Additionally, epidemiologists can uncover health information regarding why certain conditions occur, their history, and common outcomes. With this information, pharmaceutical manufacturers can better provide helpful recommendations about how to regulate certain drugs.
Pharmaceutical manufacturers are typically private companies that need to have insight into the effects of their products from a business perspective. Epidemiologists contribute information about the disease they’re treating, the populations that are most prone to contracting it, and the effects of the medication. All of this information provides business value, an article published in the International Journal of Epidemiology pointed out.
6. Local Epidemiology
In many states, local health departments are responsible for controlling the spread of communicable diseases throughout their communities, according to Public Health Reports. To effectively do so, local epidemiologists are essential team members in these departments.

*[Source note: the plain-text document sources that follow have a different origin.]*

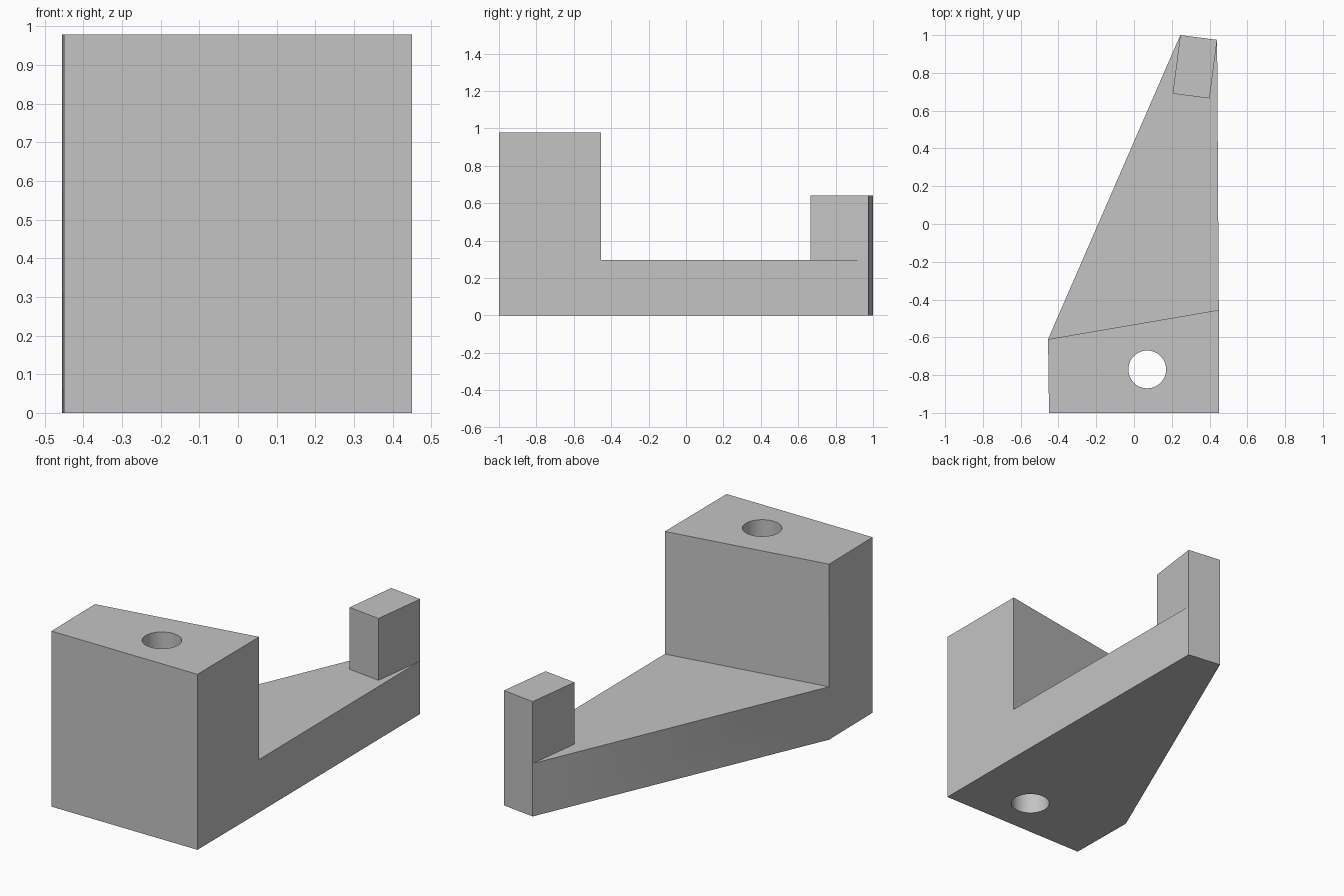
import bpy
import bmesh
import math

cube = bpy.data.objects.get("Cube")
if cube:
    bpy.data.objects.remove(cube, do_unlink=True)

grey = bpy.data.materials.new("plain grey")
grey.use_nodes = True
GREY = (0.55, 0.55, 0.55, 1)
grey.diffuse_color = GREY
grey.node_tree.nodes["Principled BSDF"].inputs["Base Color"].default_value = GREY


def prism(name, outline, bottom, top):
    """Upright prism over a counter-clockwise outline."""
    bm = bmesh.new()
    face = bm.faces.new([bm.verts.new((x, y, bottom)) for x, y in outline])
    walls = bmesh.ops.extrude_face_region(bm, geom=[face], use_keep_orig=True)
    for v in walls["geom"]:
        if isinstance(v, bmesh.types.BMVert):
            v.co.z = top
    bmesh.ops.recalc_face_normals(bm, faces=bm.faces)
    mesh = bpy.data.meshes.new(name)
    bm.to_mesh(mesh)
    bm.free()
    mesh.materials.append(grey)
    obj = bpy.data.objects.new(name, mesh)
    bpy.context.collection.objects.link(obj)
    return obj


def combine(target, tool, operation):
    """Apply a boolean and discard the tool."""
    mod = target.modifiers.new(operation, 'BOOLEAN')
    mod.operation = operation
    mod.solver = 'EXACT'
    mod.object = tool
    bpy.context.view_layer.objects.active = target
    bpy.ops.object.modifier_apply(modifier=mod.name)
    bpy.data.objects.remove(tool, do_unlink=True)


# Shared corners of the footprint
wall_left, wall_right = (-0.455, -0.61), (0.449, -0.455)
tip_left, tip_right = (0.245, 1.0), (0.44, 0.975)

# Tall front block, low tapering arm, small post at the arm's tip
bracket = prism("bracket", [(-0.45, -1), (0.45, -1), wall_right, wall_left], 0, 0.978)
arm = prism("arm", [wall_left, wall_right, tip_right, tip_left], 0, 0.295)
post = prism("post", [(0.205, 0.69), (0.40, 0.665), tip_right, tip_left], 0, 0.64)
combine(bracket, arm, 'UNION')
combine(bracket, post, 'UNION')

# Vertical bolt hole through the block
SIDES, RADIUS = 48, 0.1
ring = [(0.07 + RADIUS * math.cos(math.tau * i / SIDES),
         -0.77 + RADIUS * math.sin(math.tau * i / SIDES)) for i in range(SIDES)]
combine(bracket, prism("hole_cutter", ring, -0.1, 1.1), 'DIFFERENCE')

# Merge flush faces and smooth the shallow edges
bm = bmesh.new()
bm.from_mesh(bracket.data)
bmesh.ops.remove_doubles(bm, verts=bm.verts, dist=0.0001)
bmesh.ops.dissolve_limit(bm, angle_limit=math.radians(0.05), verts=bm.verts, edges=bm.edges)
bm.to_mesh(bracket.data)
bm.free()
bpy.ops.object.select_all(action='DESELECT')
bracket.select_set(True)
bpy.context.view_layer.objects.active = bracket
bpy.ops.object.shade_smooth_by_angle(angle=math.radians(30))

About 89% of local health departments carry out epidemiologic surveillance to identify infectious or communicable disease threats to their communities. However, not all employ a dedicated expert in this field.
A survey conducted by the Council of State and Territorial Epidemiologists found that, of the 3,754 epidemiologists employed by state and local health departments, one-third work at the local level. Health departments serving populations of 100,000 or more are most likely to have a dedicated epidemiologist on staff, but communities of any size could benefit from the guidance of an expert in this area of study.
Pursuing a Career in Epidemiology
Epidemiology is a complex field with rewarding outcomes. There are many paths one can take with an epidemiology career. No matter which direction an expert in this field chooses, they will have the opportunity to effect change and promote positive public health.
To learn more about pursuing an epidemiology career with a Master of Public Health, connect with Regis College.
Incomplete overlapping of biological, clinical, and environmental information in molecular epidemiological studies: a variety of causes and a cascade of consequences – Journal of Epidemiology and Community Health